## Directions for this task
Look below for the line containing "bm.faces.new(loops[-1])"; from there, print each line exactly up to and including the line containing "y = cy + ry", and stop.

## Supplied entries
*** Begin section ***

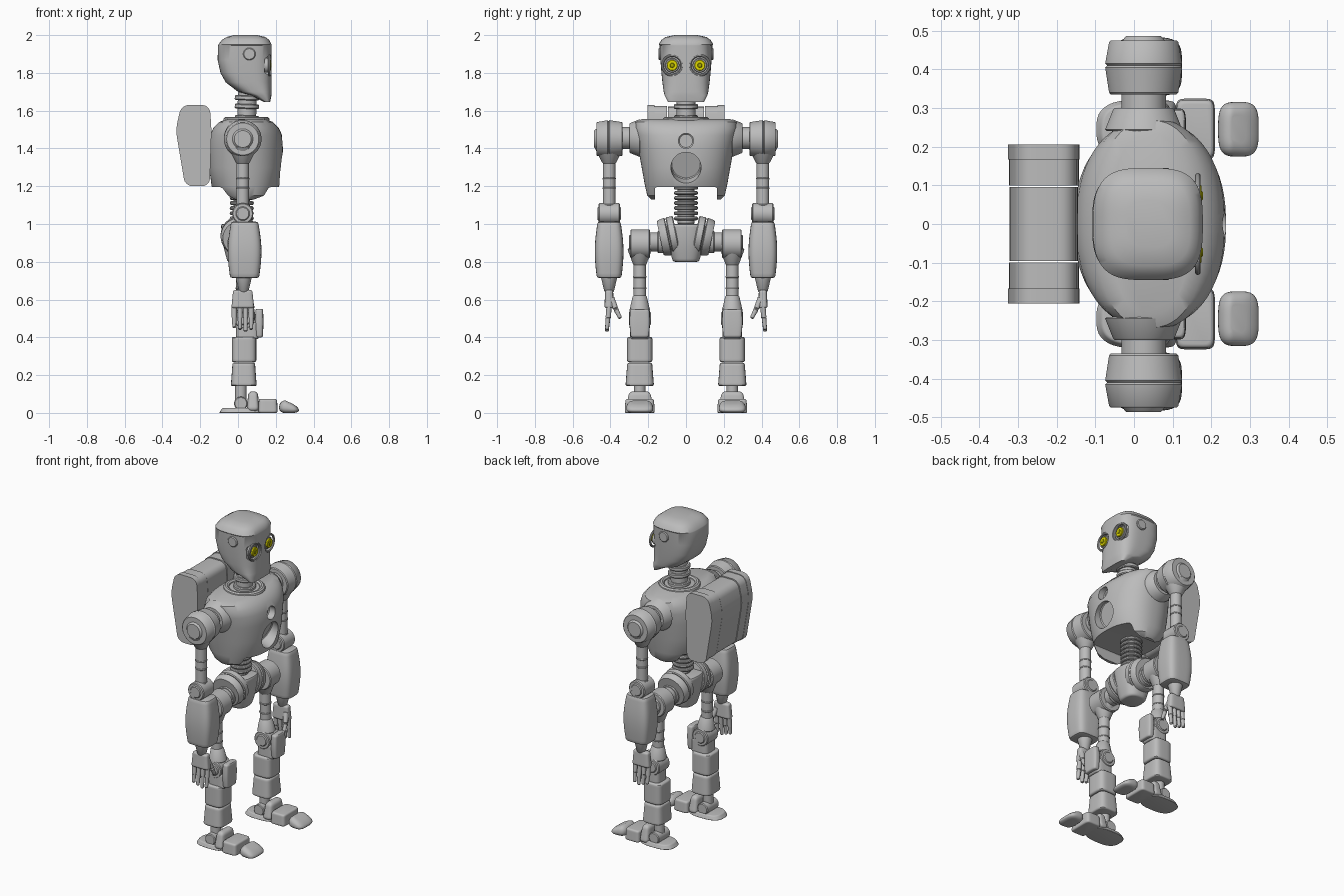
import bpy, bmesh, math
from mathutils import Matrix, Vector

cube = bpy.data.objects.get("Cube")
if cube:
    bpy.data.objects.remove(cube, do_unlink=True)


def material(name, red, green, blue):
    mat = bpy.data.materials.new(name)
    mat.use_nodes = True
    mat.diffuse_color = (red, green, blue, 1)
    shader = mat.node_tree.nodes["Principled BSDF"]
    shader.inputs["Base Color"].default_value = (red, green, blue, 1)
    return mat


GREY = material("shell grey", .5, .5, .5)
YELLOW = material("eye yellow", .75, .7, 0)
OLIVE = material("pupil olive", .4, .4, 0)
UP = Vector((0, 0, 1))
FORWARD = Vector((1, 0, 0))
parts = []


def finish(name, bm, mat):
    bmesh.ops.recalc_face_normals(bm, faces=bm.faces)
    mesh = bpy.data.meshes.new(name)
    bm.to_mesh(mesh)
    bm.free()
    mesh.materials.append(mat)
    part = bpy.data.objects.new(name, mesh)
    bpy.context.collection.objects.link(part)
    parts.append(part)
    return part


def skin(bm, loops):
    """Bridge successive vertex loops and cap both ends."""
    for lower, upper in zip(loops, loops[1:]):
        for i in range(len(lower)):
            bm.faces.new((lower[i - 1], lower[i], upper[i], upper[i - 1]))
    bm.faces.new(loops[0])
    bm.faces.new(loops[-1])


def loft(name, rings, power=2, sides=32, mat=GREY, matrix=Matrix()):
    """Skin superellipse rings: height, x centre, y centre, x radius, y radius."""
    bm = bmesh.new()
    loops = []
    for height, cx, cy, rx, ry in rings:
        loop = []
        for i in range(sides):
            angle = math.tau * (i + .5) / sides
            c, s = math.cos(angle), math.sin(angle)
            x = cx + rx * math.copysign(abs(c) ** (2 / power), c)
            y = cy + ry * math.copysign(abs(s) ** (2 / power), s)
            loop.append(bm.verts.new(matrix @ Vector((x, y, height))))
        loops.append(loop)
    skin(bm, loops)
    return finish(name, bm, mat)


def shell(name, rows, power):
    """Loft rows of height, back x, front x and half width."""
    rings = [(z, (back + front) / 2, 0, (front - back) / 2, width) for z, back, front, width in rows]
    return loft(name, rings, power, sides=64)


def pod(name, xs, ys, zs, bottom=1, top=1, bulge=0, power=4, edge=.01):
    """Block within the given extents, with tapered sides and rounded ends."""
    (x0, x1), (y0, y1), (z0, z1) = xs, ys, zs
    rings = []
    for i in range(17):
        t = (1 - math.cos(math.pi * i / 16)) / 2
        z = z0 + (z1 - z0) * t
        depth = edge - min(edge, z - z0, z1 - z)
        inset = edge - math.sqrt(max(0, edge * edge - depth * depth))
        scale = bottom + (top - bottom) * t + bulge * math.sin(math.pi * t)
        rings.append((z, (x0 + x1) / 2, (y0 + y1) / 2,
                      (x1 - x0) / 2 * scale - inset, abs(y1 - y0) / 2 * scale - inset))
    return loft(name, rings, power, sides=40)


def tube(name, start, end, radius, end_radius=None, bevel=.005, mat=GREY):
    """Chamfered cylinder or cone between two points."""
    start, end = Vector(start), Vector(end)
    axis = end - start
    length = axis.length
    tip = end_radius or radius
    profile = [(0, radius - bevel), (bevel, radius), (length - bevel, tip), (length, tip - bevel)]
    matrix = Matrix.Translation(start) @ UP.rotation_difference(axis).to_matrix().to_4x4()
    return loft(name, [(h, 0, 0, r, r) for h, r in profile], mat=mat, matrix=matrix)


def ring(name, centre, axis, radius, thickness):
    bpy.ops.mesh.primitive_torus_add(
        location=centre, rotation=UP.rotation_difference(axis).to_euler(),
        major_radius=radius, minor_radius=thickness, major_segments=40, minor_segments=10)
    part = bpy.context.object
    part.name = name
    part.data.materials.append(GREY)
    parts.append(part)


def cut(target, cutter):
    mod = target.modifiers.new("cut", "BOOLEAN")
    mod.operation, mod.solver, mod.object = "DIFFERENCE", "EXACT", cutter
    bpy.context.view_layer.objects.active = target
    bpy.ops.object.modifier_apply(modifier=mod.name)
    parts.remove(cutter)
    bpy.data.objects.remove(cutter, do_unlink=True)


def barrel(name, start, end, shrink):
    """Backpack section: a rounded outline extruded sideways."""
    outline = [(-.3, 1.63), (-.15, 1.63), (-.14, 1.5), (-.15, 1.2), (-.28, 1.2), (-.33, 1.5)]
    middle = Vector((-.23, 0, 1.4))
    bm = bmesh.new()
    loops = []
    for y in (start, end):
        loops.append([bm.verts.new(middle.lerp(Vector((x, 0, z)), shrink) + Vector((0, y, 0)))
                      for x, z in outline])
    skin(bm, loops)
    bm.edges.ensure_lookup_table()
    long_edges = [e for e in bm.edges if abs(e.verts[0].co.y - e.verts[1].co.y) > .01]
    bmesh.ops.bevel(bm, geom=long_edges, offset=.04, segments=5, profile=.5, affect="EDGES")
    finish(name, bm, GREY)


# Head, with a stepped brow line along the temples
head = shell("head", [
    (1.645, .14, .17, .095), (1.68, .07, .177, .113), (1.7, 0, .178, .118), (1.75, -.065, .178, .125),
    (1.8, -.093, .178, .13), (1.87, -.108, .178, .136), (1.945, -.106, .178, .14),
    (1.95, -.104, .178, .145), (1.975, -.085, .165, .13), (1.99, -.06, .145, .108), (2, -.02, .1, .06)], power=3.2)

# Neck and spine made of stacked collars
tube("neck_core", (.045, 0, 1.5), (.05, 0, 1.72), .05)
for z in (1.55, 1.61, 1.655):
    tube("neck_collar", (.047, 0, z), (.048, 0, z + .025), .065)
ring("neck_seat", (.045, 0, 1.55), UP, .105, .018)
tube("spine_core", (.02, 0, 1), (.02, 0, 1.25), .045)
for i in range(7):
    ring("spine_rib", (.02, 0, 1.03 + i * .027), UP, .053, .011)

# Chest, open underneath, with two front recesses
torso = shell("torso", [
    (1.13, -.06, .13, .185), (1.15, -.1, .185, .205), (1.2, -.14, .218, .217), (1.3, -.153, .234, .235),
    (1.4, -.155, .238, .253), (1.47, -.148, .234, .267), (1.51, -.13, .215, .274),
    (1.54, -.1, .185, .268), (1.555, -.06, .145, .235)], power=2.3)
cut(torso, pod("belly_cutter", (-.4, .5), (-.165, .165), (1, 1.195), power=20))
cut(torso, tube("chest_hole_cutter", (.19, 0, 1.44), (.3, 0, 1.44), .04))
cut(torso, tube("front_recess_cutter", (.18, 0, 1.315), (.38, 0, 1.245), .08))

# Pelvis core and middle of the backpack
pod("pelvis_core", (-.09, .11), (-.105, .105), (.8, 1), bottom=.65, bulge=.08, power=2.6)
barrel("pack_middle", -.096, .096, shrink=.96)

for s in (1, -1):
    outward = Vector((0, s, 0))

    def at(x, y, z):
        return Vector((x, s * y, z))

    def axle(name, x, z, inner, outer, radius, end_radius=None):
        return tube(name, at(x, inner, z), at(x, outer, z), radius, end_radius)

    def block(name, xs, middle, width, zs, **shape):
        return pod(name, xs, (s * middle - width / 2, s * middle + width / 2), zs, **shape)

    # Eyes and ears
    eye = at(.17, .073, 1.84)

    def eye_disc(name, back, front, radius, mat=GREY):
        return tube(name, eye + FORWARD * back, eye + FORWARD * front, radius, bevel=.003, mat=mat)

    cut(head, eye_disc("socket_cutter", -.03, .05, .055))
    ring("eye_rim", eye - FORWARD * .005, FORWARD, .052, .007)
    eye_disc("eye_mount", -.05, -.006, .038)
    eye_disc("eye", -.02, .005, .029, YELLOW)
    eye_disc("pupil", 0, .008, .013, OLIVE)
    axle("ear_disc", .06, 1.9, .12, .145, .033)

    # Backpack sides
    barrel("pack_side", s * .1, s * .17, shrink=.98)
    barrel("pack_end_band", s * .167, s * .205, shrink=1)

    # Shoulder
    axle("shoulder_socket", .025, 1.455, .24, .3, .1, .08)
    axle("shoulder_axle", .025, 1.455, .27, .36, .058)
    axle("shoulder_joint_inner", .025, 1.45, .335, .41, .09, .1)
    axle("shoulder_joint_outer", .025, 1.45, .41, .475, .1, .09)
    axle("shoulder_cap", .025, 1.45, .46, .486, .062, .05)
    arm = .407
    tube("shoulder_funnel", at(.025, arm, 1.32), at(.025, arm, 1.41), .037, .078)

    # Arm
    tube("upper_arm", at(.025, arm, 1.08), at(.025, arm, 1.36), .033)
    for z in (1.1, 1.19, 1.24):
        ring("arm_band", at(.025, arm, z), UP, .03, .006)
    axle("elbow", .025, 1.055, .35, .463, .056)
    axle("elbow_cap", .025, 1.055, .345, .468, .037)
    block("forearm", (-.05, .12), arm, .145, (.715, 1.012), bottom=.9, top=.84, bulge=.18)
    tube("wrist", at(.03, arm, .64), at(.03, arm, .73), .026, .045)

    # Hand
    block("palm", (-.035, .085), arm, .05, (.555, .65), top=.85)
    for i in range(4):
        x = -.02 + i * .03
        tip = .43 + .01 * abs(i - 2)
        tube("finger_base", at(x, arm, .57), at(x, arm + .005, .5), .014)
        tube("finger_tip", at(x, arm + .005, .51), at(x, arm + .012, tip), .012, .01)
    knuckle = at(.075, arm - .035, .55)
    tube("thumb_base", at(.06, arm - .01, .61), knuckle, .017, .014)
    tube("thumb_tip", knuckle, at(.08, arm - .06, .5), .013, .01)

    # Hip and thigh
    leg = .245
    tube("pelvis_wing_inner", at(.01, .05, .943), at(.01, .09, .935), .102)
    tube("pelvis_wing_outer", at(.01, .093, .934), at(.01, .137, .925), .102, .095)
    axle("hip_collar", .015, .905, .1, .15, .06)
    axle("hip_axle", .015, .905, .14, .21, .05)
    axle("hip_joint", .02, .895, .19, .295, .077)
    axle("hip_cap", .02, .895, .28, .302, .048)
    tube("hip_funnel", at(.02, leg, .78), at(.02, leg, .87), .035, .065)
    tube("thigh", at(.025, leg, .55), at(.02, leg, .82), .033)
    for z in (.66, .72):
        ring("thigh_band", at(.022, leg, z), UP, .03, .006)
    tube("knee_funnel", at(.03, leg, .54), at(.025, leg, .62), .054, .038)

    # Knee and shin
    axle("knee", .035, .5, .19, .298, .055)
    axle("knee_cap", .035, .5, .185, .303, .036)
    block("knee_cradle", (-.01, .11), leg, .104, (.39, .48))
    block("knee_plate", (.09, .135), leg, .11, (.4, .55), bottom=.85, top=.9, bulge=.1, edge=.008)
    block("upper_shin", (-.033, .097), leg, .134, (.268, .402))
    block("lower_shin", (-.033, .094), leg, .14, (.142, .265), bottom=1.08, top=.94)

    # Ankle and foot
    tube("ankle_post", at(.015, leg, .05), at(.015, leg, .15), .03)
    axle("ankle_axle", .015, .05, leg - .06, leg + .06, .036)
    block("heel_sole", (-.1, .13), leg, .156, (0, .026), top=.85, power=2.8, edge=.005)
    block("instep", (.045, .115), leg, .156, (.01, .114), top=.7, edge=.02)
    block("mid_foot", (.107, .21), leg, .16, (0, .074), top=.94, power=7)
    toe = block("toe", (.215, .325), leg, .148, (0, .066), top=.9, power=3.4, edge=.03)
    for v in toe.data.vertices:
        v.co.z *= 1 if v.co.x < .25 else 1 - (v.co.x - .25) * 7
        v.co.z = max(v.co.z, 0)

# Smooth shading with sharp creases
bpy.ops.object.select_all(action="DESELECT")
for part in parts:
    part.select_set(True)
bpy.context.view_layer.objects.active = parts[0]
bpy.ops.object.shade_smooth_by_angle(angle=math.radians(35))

*** End section ***
*** Begin section ***

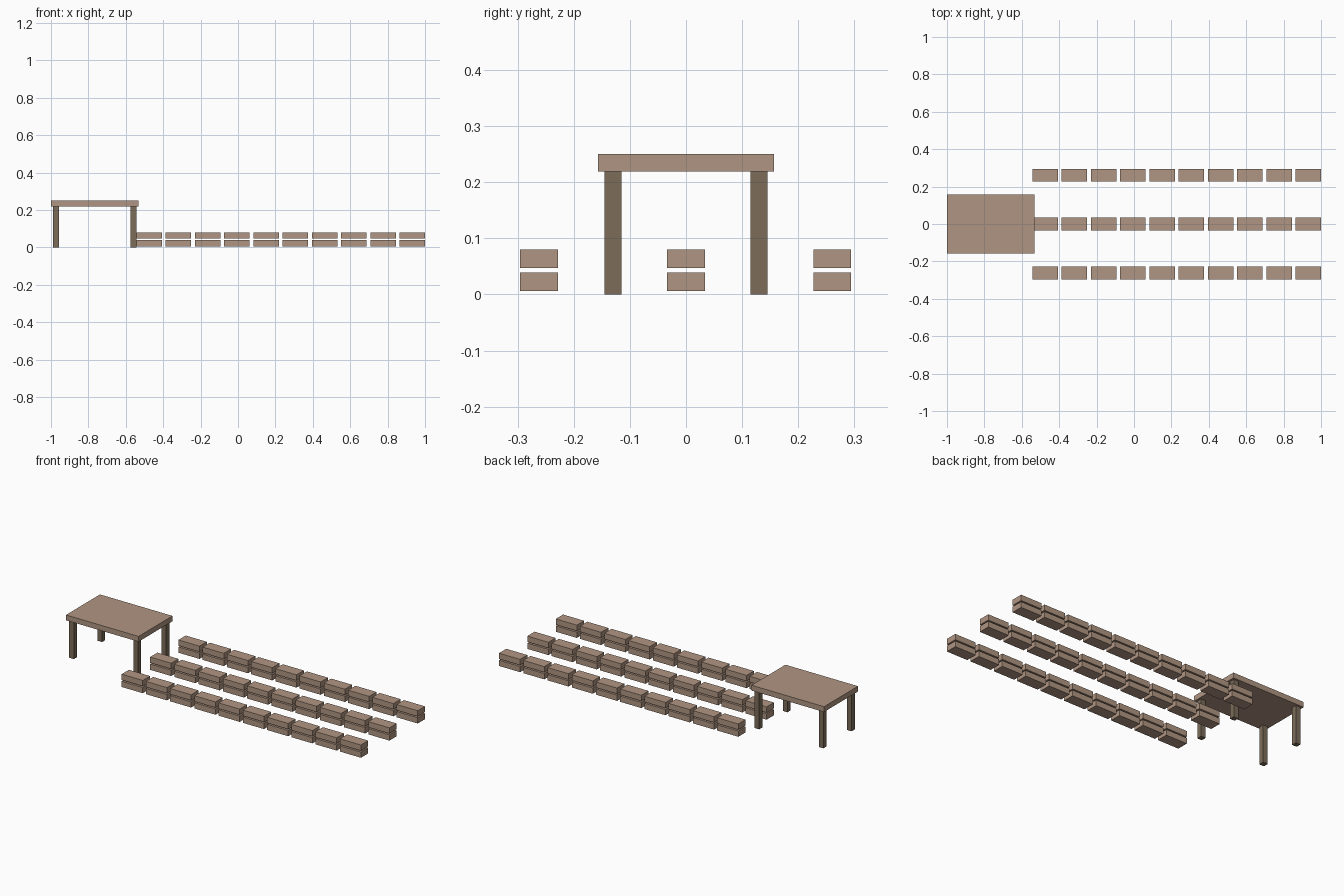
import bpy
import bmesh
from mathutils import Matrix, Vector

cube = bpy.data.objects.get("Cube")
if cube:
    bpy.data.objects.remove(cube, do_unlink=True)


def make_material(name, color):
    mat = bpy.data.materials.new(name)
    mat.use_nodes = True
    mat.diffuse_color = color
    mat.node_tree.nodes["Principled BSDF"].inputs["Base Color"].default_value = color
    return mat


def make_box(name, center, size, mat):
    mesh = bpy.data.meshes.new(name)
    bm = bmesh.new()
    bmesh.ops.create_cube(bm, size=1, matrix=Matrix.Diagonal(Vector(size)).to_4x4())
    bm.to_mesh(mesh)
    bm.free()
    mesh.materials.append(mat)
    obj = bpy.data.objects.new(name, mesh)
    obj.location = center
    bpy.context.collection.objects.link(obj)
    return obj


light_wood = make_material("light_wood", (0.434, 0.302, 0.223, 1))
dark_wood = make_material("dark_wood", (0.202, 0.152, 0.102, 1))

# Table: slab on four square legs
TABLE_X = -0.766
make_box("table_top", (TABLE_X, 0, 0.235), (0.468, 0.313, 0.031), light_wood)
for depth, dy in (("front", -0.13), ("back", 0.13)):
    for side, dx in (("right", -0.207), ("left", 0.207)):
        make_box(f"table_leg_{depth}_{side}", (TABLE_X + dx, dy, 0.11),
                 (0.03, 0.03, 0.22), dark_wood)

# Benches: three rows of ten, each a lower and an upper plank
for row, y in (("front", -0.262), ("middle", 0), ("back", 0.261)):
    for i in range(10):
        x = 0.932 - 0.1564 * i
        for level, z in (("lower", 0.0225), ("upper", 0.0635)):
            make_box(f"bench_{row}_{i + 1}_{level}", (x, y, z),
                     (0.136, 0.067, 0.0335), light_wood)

*** End section ***

## Response to the task
    bm.faces.new(loops[-1])


def loft(name, rings, power=2, sides=32, mat=GREY, matrix=Matrix()):
    """Skin superellipse rings: height, x centre, y centre, x radius, y radius."""
    bm = bmesh.new()
    loops = []
    for height, cx, cy, rx, ry in rings:
        loop = []
        for i in range(sides):
            angle = math.tau * (i + .5) / sides
            c, s = math.cos(angle), math.sin(angle)
            x = cx + rx * math.copysign(abs(c) ** (2 / power), c)
            y = cy + ry * math.copysign(abs(s) ** (2 / power), s)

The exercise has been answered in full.